Of all the factors that contribute to the success of the Porkman’s Table, I would count the duality of Ben’s culinary playfulness and fastidiousness as chief among them. The menu reflects the fact that he has fun creating it—how could you not be enamored of a Bahn Mi samosa—and his culinary training ensures that the result is not a weird cross-cultural mishmash, but a successfully tasty cultural fusion.
The other significant factor in the Porkman’s Table’s success is the people who help Ben run it. As he puts it, the Porkman’s Table is a dream come true for him, and he’s just lucky to have people in his life who are willing to help and enjoy doing it. When Ben decided to make the Porkman’s Table website and see what happened, Payne, who acts as sous chef, and Emily, who might be best described as the host of the Porkman’s Table, jumped instantly aboard. They were soon joined by Whitney Robertson, who acts as bartender, and Jonathan Myers, an architect who designed the Porkman’s Table logo. The most recent addition is private chef Jason Assenmacher, who’s become another sous chef.
Excepting Jason, who met Ben this past New Year’s Eve and already has inside jokes with the rest of the PT crew, the people who staff the supper club don’t have professional restaurant experience. Ben’s taught them to wipe spots off plates and to serve plates so that each dish is displayed the same way, but I believe that the real value of the Porkman’s Table team goes beyond clean plates or serving help. It’s clear when hanging out with them that they are all in friend love with one another, which is what makes dining at the Porkman’s Table such a compelling experience as a guest. Of course, the food and drinks are superb, but what makes people really enjoy an evening at the Porkman’s Table is the happy, relaxed, and laughter-filled space they enter when they walk into Ben’s house. It’s no surprise that people want to come here to sit around a table full of strangers—it feels like home, even though it isn’t to the guests.
And then, of course, there’s the food. Cue the pictures.
If you’ve gotten all the way to the bottom of this post, you’re probably interested in signing up to eat at the Porkman’s Table.

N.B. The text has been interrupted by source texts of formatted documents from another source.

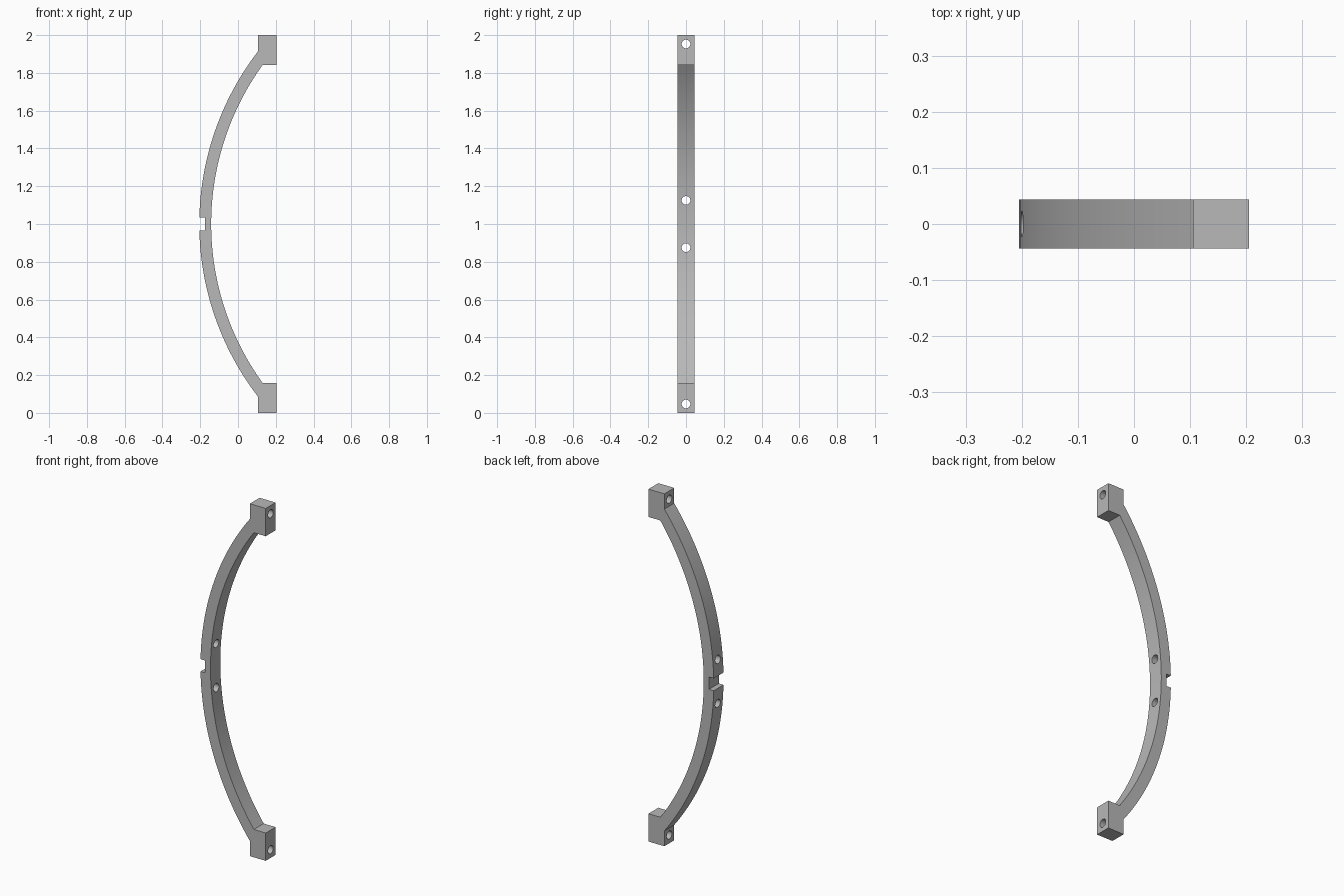
import bpy, bmesh, math
from mathutils import Matrix

cube = bpy.data.objects.get("Cube")
if cube:
    bpy.data.objects.remove(cube, do_unlink=True)

HALF_Y = 0.044          # half width of the strip
CX, CZ = 1.295, 1.0     # centre of both arcs
R_OUT, R_IN = 1.5, 1.437
BLOCK_X0, BLOCK_X1, BLOCK_H = 0.105, 0.205, 0.158
NOTCH_X, NOTCH_H = -0.175, 0.035
HOLE_R = 0.023

grey = bpy.data.materials.new("satin grey")
grey.use_nodes = True
grey.diffuse_color = (0.48, 0.48, 0.48, 1)
grey.node_tree.nodes["Principled BSDF"].inputs["Base Color"].default_value = grey.diffuse_color


def arc(radius, a0, a1, n):
    """Points in x, height above the middle, from angle a0 to a1."""
    angles = [a0 + (a1 - a0) * i / n for i in range(n + 1)]
    return [(CX - radius * math.cos(a), radius * math.sin(a)) for a in angles]


def make_object(name, bm):
    bmesh.ops.recalc_face_normals(bm, faces=bm.faces)
    mesh = bpy.data.meshes.new(name)
    bm.to_mesh(mesh)
    bm.free()
    mesh.materials.append(grey)
    obj = bpy.data.objects.new(name, mesh)
    bpy.context.collection.objects.link(obj)
    return obj


# Upper half of the profile: notch, outer arc, end block, inner arc
outer = arc(R_OUT, math.asin(NOTCH_H / R_OUT), math.acos((CX - BLOCK_X0) / R_OUT), 32)
inner = arc(R_IN, math.asin((1 - BLOCK_H) / R_IN), 0, 32)
block = [(BLOCK_X0, 1), (BLOCK_X1, 1), (BLOCK_X1, 1 - BLOCK_H)]
upper = [(NOTCH_X, NOTCH_H)] + outer + block + inner

# Mirror to the lower half and extrude across the width
profile = upper + [(x, -h) for x, h in reversed(upper[:-1])]
bm = bmesh.new()
face = bm.faces.new([bm.verts.new((x, -HALF_Y, CZ + h)) for x, h in profile])
side = bmesh.ops.extrude_face_region(bm, geom=[face])
bmesh.ops.translate(bm, vec=(0, 2 * HALF_Y, 0),
                    verts=[g for g in side["geom"] if isinstance(g, bmesh.types.BMVert)])
handle = make_object("bow_handle", bm)

# Screw holes through the end blocks and beside the notch
bm = bmesh.new()
for h in (0.953, 0.125, -0.125, -0.953):
    place = Matrix.Translation((0, 0, CZ + h)) @ Matrix.Rotation(math.pi / 2, 4, 'Y')
    bmesh.ops.create_cone(bm, cap_ends=True, segments=32, radius1=HOLE_R,
                          radius2=HOLE_R, depth=1, matrix=place)
cutter = make_object("hole_cutter", bm)
cutter.hide_render = True

cut = handle.modifiers.new("holes", 'BOOLEAN')
cut.operation = 'DIFFERENCE'
cut.solver = 'EXACT'
cut.object = cutter

bpy.ops.object.select_all(action='DESELECT')
handle.select_set(True)
bpy.context.view_layer.objects.active = handle
bpy.ops.object.modifier_apply(modifier=cut.name)
bpy.data.objects.remove(cutter, do_unlink=True)
bpy.ops.object.shade_smooth_by_angle(angle=math.radians(30))
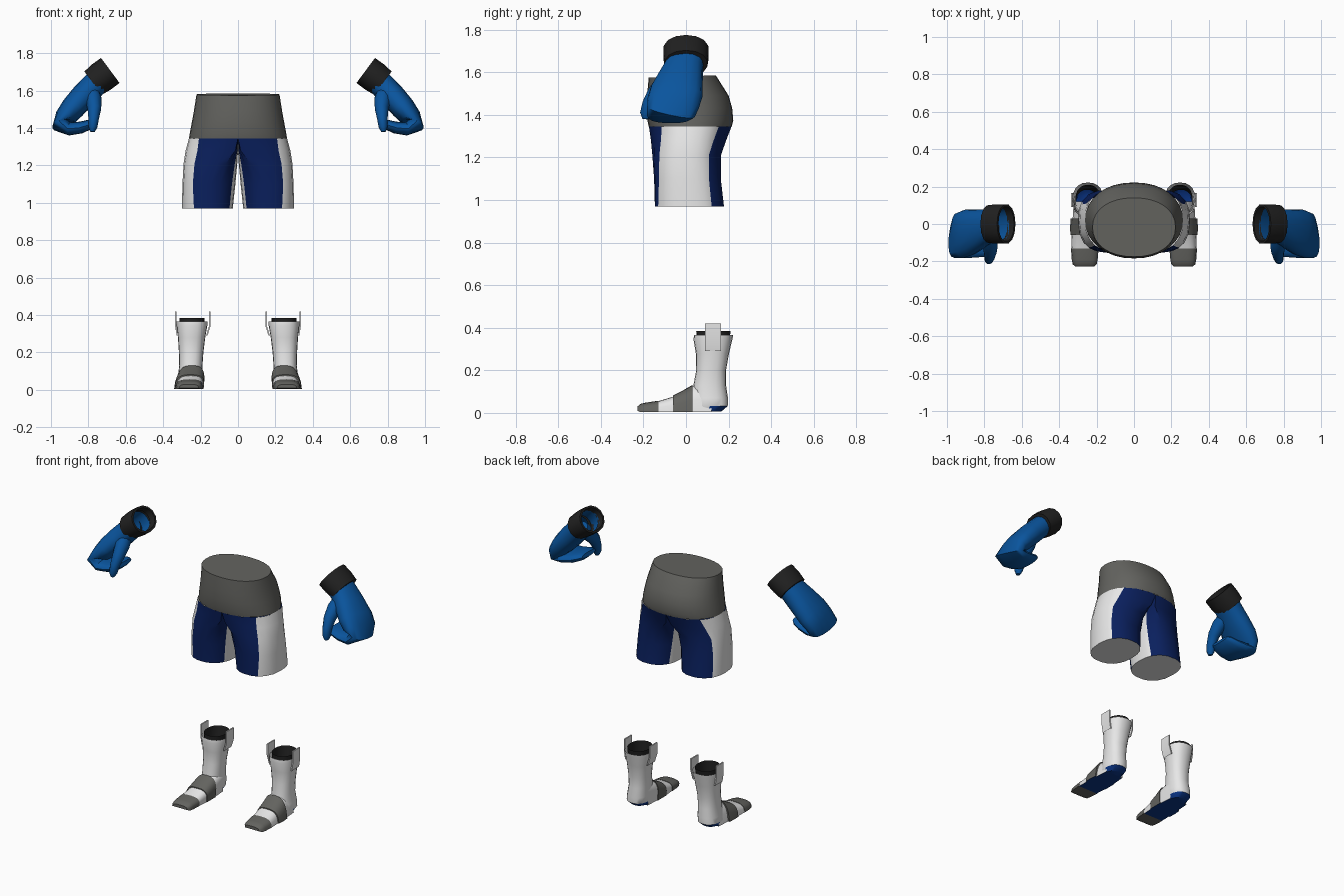
import bpy, bmesh, math
from mathutils import Vector as V

if "Cube" in bpy.data.objects:
    bpy.data.objects.remove(bpy.data.objects["Cube"])


def make_mat(name, r, g, b):
    m = bpy.data.materials.new(name)
    m.diffuse_color = (r, g, b, 1)
    m.use_nodes = True
    m.node_tree.nodes["Principled BSDF"].inputs["Base Color"].default_value = m.diffuse_color
    return m


WHITE = make_mat("white", 0.8, 0.8, 0.8)
GREY = make_mat("grey", 0.125, 0.125, 0.115)
BLACK = make_mat("black", 0.015, 0.015, 0.015)
BLUE = make_mat("glove blue", 0.003, 0.09, 0.34)
NAVY = make_mat("navy", 0.003, 0.014, 0.11)
SOLE = make_mat("sole blue", 0.003, 0.035, 0.24)


def loft(name, rings, mats, pick=None, start=False, end=False, caps=0, mirror=True):
    """Skin closed rings; pick(segment, index, centre) chooses the material slot."""
    bm = bmesh.new()
    rows = [[bm.verts.new(p) for p in r] for r in rings]
    n = len(rows[0])
    for i in range(len(rows) - 1):
        for k in range(n):
            j = (k + 1) % n
            f = bm.faces.new((rows[i][k], rows[i][j], rows[i + 1][j], rows[i + 1][k]))
            if pick:
                f.material_index = pick(i, k, f.calc_center_median())
    if start:
        bm.faces.new(rows[0]).material_index = caps
    if end:
        bm.faces.new(rows[-1]).material_index = caps
    bmesh.ops.recalc_face_normals(bm, faces=bm.faces)
    me = bpy.data.meshes.new(name)
    bm.to_mesh(me)
    bm.free()
    for m in mats:
        me.materials.append(m)
    ob = bpy.data.objects.new(name, me)
    bpy.context.collection.objects.link(ob)
    if mirror:
        ob.modifiers.new("mirror", "MIRROR").use_mirror_merge = False
    return ob


def spow(v, p):
    return math.copysign(abs(v) ** p, v)


def flat_ring(z, x0, x1, y0, y1, n=20, p=0.9, tilt=0.0):
    """Horizontal rounded ring from its extents."""
    out = []
    for k in range(n):
        t = math.tau * k / n
        s = spow(math.sin(t), p)
        out.append(V(((x0 + x1) / 2 + (x1 - x0) / 2 * spow(math.cos(t), p),
                      (y0 + y1) / 2 + (y1 - y0) / 2 * s, z + tilt * s)))
    return out


def tube_ring(c, axis, thick, width, n=16, p=0.85):
    """Ring across an axis; width runs along y."""
    t = axis.normalized()
    s = V((0, 1, 0))
    s = (s - t * s.dot(t)).normalized()
    u = s.cross(t)
    return [c + u * thick * spow(math.cos(math.tau * k / n), p)
            + s * width * spow(math.sin(math.tau * k / n), p) for k in range(n)]


def tube(stations, n=16, p=0.85):
    pts = [V(s[:3]) for s in stations]
    last = len(pts) - 1
    return [tube_ring(pts[i], pts[min(i + 1, last)] - pts[max(i - 1, 0)], s[3], s[4], n, p)
            for i, s in enumerate(stations)]


# waistband
loft("waistband", [flat_ring(z, -x, x, a, b, 32, 0.92, tl) for z, x, a, b, tl in (
    (1.345, 0.262, -0.175, 0.215, 0), (1.372, 0.258, -0.181, 0.222, 0),
    (1.43, 0.247, -0.184, 0.217, 0), (1.49, 0.236, -0.183, 0.20, 0),
    (1.58, 0.222, -0.175, 0.14, 0.005))], [GREY], end=True, mirror=False)


# shorts legs: half-ellipse at the hips, turning into a full oval at the hem
def leg_ring(z, xo, xi, y0, y1, f, bf, bb):
    def half(b):
        return ([b * i / 3 for i in range(3)] + [b + (148 - b) * i / 5 for i in range(5)]
                + [148, 164])
    angles = half(bb) + [180] + [-a for a in reversed(half(bf)[1:])]
    out = []
    for a in angles:
        c = spow(math.cos(math.radians(a)), 0.85)
        s = spow(math.sin(math.radians(a)), 0.85)
        d = xi + (xo - xi) * max(c, 0)
        e = (xo + xi) / 2 + (xo - xi) / 2 * c
        out.append(V((d + (e - d) * f, (y0 + y1) / 2 + (y1 - y0) / 2 * s, z)))
    return out


loft("shorts_leg", [leg_ring(*r) for r in (
    (1.345, 0.262, 0, -0.175, 0.215, 0, 40, 40),
    (1.28, 0.280, 0, -0.165, 0.190, 0.15, 44, 38),
    (1.21, 0.291, 0.004, -0.158, 0.166, 0.7, 50, 36),
    (1.10, 0.297, 0.014, -0.150, 0.165, 1, 56, 36),
    (0.97, 0.300, 0.028, -0.147, 0.180, 1, 62, 36))],
    [WHITE, NAVY], lambda i, k, c: int(3 <= k <= 7 or 12 <= k <= 16), end=True)

# boot shaft and heel
loft("boot_shaft", [flat_ring(*r, p=0.85) for r in (
    (0.006, 0.205, 0.312, 0.03, 0.165), (0.032, 0.192, 0.326, 0.03, 0.196),
    (0.07, 0.190, 0.322, 0.03, 0.197), (0.13, 0.190, 0.314, 0.035, 0.188),
    (0.20, 0.185, 0.316, 0.048, 0.188), (0.28, 0.175, 0.321, 0.046, 0.202),
    (0.345, 0.164, 0.328, 0.035, 0.218), (0.366, 0.164, 0.328, 0.038, 0.222))],
    [WHITE, SOLE], lambda i, k, c: int(i == 0 and c.y > 0.1), start=True, caps=1)

# dark sock showing above the boot
loft("sock", [flat_ring(*r) for r in (
    (0.22, 0.190, 0.311, 0.055, 0.183), (0.385, 0.178, 0.314, 0.048, 0.21))], [BLACK])

# pull tabs
for name, xa, xb in (("outer_tab", 0.324, 0.333), ("inner_tab", 0.167, 0.150)):
    loft(name, [[V((x + dx, y, z)) for dx, y in
                 ((-0.004, 0.09), (0.004, 0.09), (0.004, 0.165), (-0.004, 0.165))]
                for x, z in ((xa, 0.29), (xb, 0.345), (xb, 0.42))], [WHITE], end=True)


# foot: arched slices along y, the last edge of each slice is the sole
def foot_ring(y, x0, x1, h, zb=0.004, n=12):
    out = []
    for k in range(n + 1):
        t = math.pi * k / n
        z = (h - zb) * spow(math.sin(t), 0.6)
        out.append(V(((x0 + x1) / 2 + (x1 - x0) / 2 * spow(math.cos(t), 0.7) - 0.12 * z,
                      y, zb + z)))
    return out


loft("foot", [foot_ring(*r) for r in (
    (0.12, 0.195, 0.322, 0.15), (0.03, 0.188, 0.328, 0.124), (-0.06, 0.188, 0.333, 0.076),
    (-0.13, 0.192, 0.335, 0.055))], [WHITE, SOLE], lambda i, k, c: int(k == 12))
loft("foot_band", [foot_ring(*r) for r in (
    (0.03, 0.184, 0.338, 0.131), (-0.015, 0.184, 0.342, 0.105),
    (-0.06, 0.184, 0.340, 0.082))], [GREY, SOLE], lambda i, k, c: int(k == 12),
    start=True, end=True)
loft("toe_cap", [foot_ring(*r) for r in (
    (-0.13, 0.190, 0.337, 0.057), (-0.19, 0.195, 0.333, 0.048),
    (-0.215, 0.200, 0.328, 0.042), (-0.228, 0.212, 0.314, 0.03, 0.01))],
    [GREY], start=True, end=True)

# mitten: back of the hand curling round into the fingers
loft("glove_hand", tube((
    (0.715, 0, 1.684, 0.066, 0.089), (0.775, -0.01, 1.625, 0.068, 0.09),
    (0.825, -0.025, 1.572, 0.069, 0.106), (0.885, -0.045, 1.505, 0.065, 0.125),
    (0.925, -0.06, 1.455, 0.056, 0.124), (0.948, -0.07, 1.415, 0.046, 0.115),
    (0.90, -0.075, 1.395, 0.035, 0.108), (0.84, -0.08, 1.403, 0.032, 0.10),
    (0.79, -0.085, 1.42, 0.026, 0.09), (0.765, -0.085, 1.428, 0.013, 0.07))),
    [BLUE], end=True)
loft("glove_thumb", tube((
    (0.785, -0.04, 1.605, 0.04, 0.045), (0.772, -0.10, 1.55, 0.044, 0.046),
    (0.768, -0.145, 1.50, 0.036, 0.038), (0.772, -0.175, 1.45, 0.028, 0.031),
    (0.776, -0.188, 1.405, 0.024, 0.028), (0.778, -0.19, 1.38, 0.012, 0.015)), 12, 1),
    [BLUE], start=True, end=True)

# open cuff with a thick rim
top, low = V((0.683, 0, 1.708)), V((0.775, 0, 1.640))
axis = low - top
loft("glove_cuff", [tube_ring(top + axis * f, axis, a, b, 14, 0.95) for f, a, b in (
    (0.36, 0.067, 0.09), (0, 0.07, 0.093), (0, 0.083, 0.107), (0.5, 0.084, 0.108),
    (1, 0.078, 0.102), (1, 0.06, 0.08))], [BLACK])

# smooth shading with sharp rims
for ob in bpy.context.collection.objects:
    ob.select_set(True)
    bpy.context.view_layer.objects.active = ob
bpy.ops.object.shade_smooth_by_angle(angle=math.radians(42))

Sign up for their mailing list here, and respond to the weekly email immediately if you want a spot at the table–the 10 spots available go fast.
Correction: An earlier version of this article stated that Ben Portman worked for a year as a sous chef at Pushstart Kitchen. He occasionally helped out in the kitchen, but never held the title of sous chef.
From the Woblet blog, February 26, 2014. Read it at Woblet.